WHAT THE TASK REQUIRES
The answer should be a faithful retyping of the records that follow, pictures excluded.
(RECORDS FOR PROCESSING)
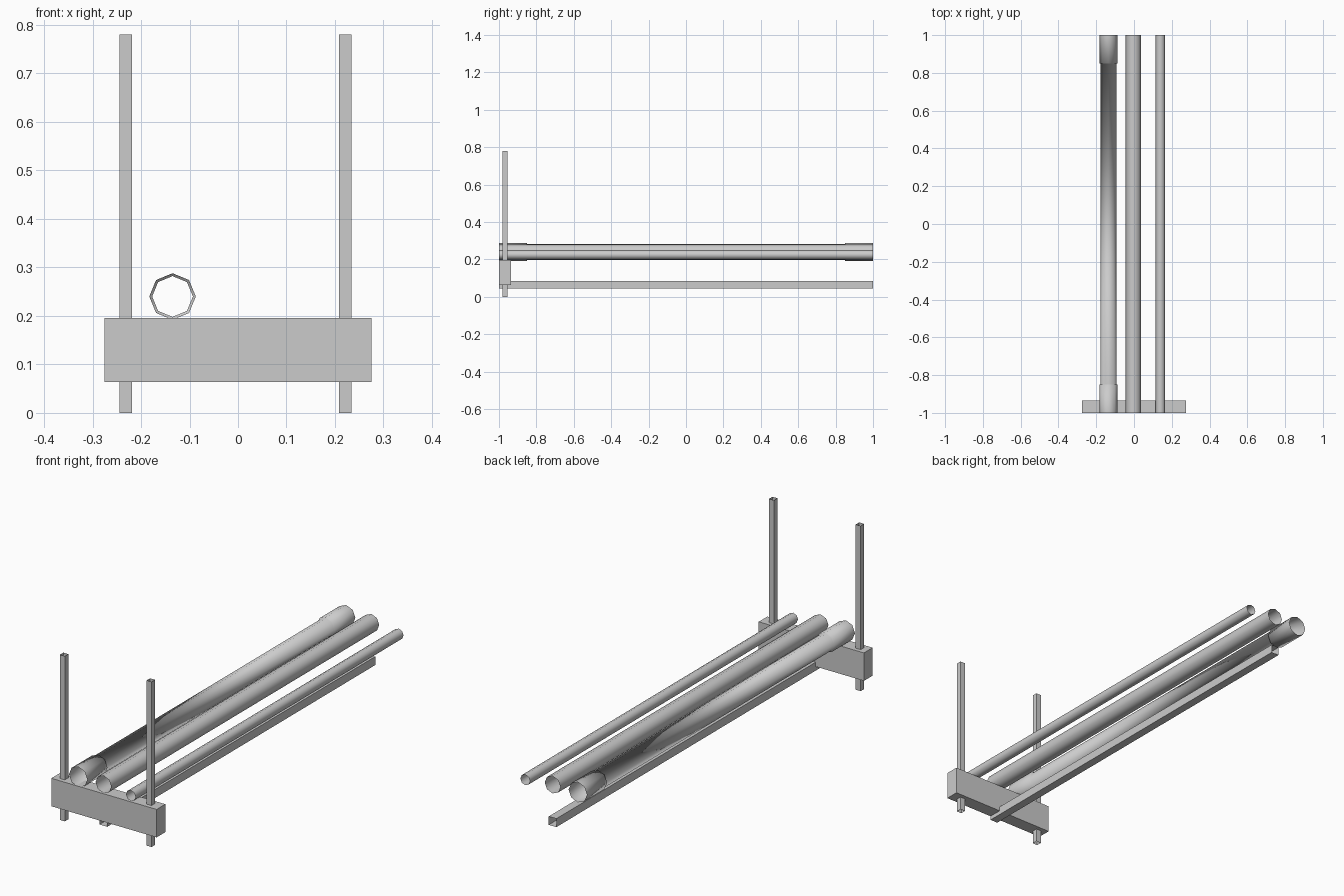
import bpy, bmesh, math

if "Cube" in bpy.data.objects:
    bpy.data.objects.remove(bpy.data.objects["Cube"])


def finish(name, bm, smooth=False):
    bmesh.ops.recalc_face_normals(bm, faces=bm.faces)
    for f in bm.faces:
        f.smooth = smooth
    mesh = bpy.data.meshes.new(name)
    bm.to_mesh(mesh)
    bm.free()
    obj = bpy.data.objects.new(name, mesh)
    bpy.context.collection.objects.link(obj)
    return obj


def pipe(name, x, z, profile, sides=8):
    """Open thin-walled pipe along y; profile lists (y, radius)."""
    bm = bmesh.new()
    rings = []
    for y, r in profile:
        angles = [2 * math.pi * i / sides for i in range(sides)]
        rings.append([bm.verts.new((x + r * math.cos(a), y, z + r * math.sin(a))) for a in angles])
    for a, b in zip(rings, rings[1:]):
        for i in range(sides):
            j = (i + 1) % sides
            bm.faces.new((a[i], a[j], b[j], b[i]))
    # keep the collar steps crisp
    for e in bm.edges:
        if len(e.link_faces) == 2 and e.calc_face_angle(0) > math.radians(60):
            e.smooth = False
    return finish(name, bm, smooth=True)


def box(name, lo, hi, open_axis=None):
    """Box between two corners; open_axis leaves both ends of that axis open."""
    bm = bmesh.new()
    bmesh.ops.create_cube(bm, size=1)
    for v in bm.verts:
        v.co = [lo[k] + (v.co[k] + 0.5) * (hi[k] - lo[k]) for k in range(3)]
    if open_axis is not None:
        bm.normal_update()
        ends = [f for f in bm.faces if abs(f.normal[open_axis]) > 0.9]
        bmesh.ops.delete(bm, geom=ends, context='FACES_ONLY')
    return finish(name, bm)


# Cross beam at the front
box("cross_beam", (-0.275, -1, 0.064), (0.275, -0.935, 0.196))

# Upright square tubes passing through the beam
for side, x in (("left", -0.2315), ("right", 0.2215)):
    box(side + "_post", (x - 0.013, -0.98, 0), (x + 0.013, -0.954, 0.78), open_axis=2)

# Long square tube below the beam
box("lower_square_tube", (-0.023, -1, 0.045), (0.017, 1, 0.085), open_axis=1)

# Round pipes lying on the beam: collared, plain and thin
pipe("collared_pipe", -0.135, 0.24,
     [(-1, 0.048), (-0.85, 0.048), (-0.85, 0.042), (0.85, 0.042), (0.85, 0.048), (1, 0.048)])
pipe("plain_pipe", -0.003, 0.24, [(-1, 0.041), (1, 0.041)])
pipe("thin_pipe", 0.14, 0.225, [(-1, 0.025), (1, 0.025)])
(End RECORDS FOR PROCESSING)
FINISHED EXERCISE
import bpy, bmesh, math

if "Cube" in bpy.data.objects:
    bpy.data.objects.remove(bpy.data.objects["Cube"])


def finish(name, bm, smooth=False):
    bmesh.ops.recalc_face_normals(bm, faces=bm.faces)
    for f in bm.faces:
        f.smooth = smooth
    mesh = bpy.data.meshes.new(name)
    bm.to_mesh(mesh)
    bm.free()
    obj = bpy.data.objects.new(name, mesh)
    bpy.context.collection.objects.link(obj)
    return obj


def pipe(name, x, z, profile, sides=8):
    """Open thin-walled pipe along y; profile lists (y, radius)."""
    bm = bmesh.new()
    rings = []
    for y, r in profile:
        angles = [2 * math.pi * i / sides for i in range(sides)]
        rings.append([bm.verts.new((x + r * math.cos(a), y, z + r * math.sin(a))) for a in angles])
    for a, b in zip(rings, rings[1:]):
        for i in range(sides):
            j = (i + 1) % sides
            bm.faces.new((a[i], a[j], b[j], b[i]))
    # keep the collar steps crisp
    for e in bm.edges:
        if len(e.link_faces) == 2 and e.calc_face_angle(0) > math.radians(60):
            e.smooth = False
    return finish(name, bm, smooth=True)


def box(name, lo, hi, open_axis=None):
    """Box between two corners; open_axis leaves both ends of that axis open."""
    bm = bmesh.new()
    bmesh.ops.create_cube(bm, size=1)
    for v in bm.verts:
        v.co = [lo[k] + (v.co[k] + 0.5) * (hi[k] - lo[k]) for k in range(3)]
    if open_axis is not None:
        bm.normal_update()
        ends = [f for f in bm.faces if abs(f.normal[open_axis]) > 0.9]
        bmesh.ops.delete(bm, geom=ends, context='FACES_ONLY')
    return finish(name, bm)


# Cross beam at the front
box("cross_beam", (-0.275, -1, 0.064), (0.275, -0.935, 0.196))

# Upright square tubes passing through the beam
for side, x in (("left", -0.2315), ("right", 0.2215)):
    box(side + "_post", (x - 0.013, -0.98, 0), (x + 0.013, -0.954, 0.78), open_axis=2)

# Long square tube below the beam
box("lower_square_tube", (-0.023, -1, 0.045), (0.017, 1, 0.085), open_axis=1)

# Round pipes lying on the beam: collared, plain and thin
pipe("collared_pipe", -0.135, 0.24,
     [(-1, 0.048), (-0.85, 0.048), (-0.85, 0.042), (0.85, 0.042), (0.85, 0.048), (1, 0.048)])
pipe("plain_pipe", -0.003, 0.24, [(-1, 0.041), (1, 0.041)])
pipe("thin_pipe", 0.14, 0.225, [(-1, 0.025), (1, 0.025)])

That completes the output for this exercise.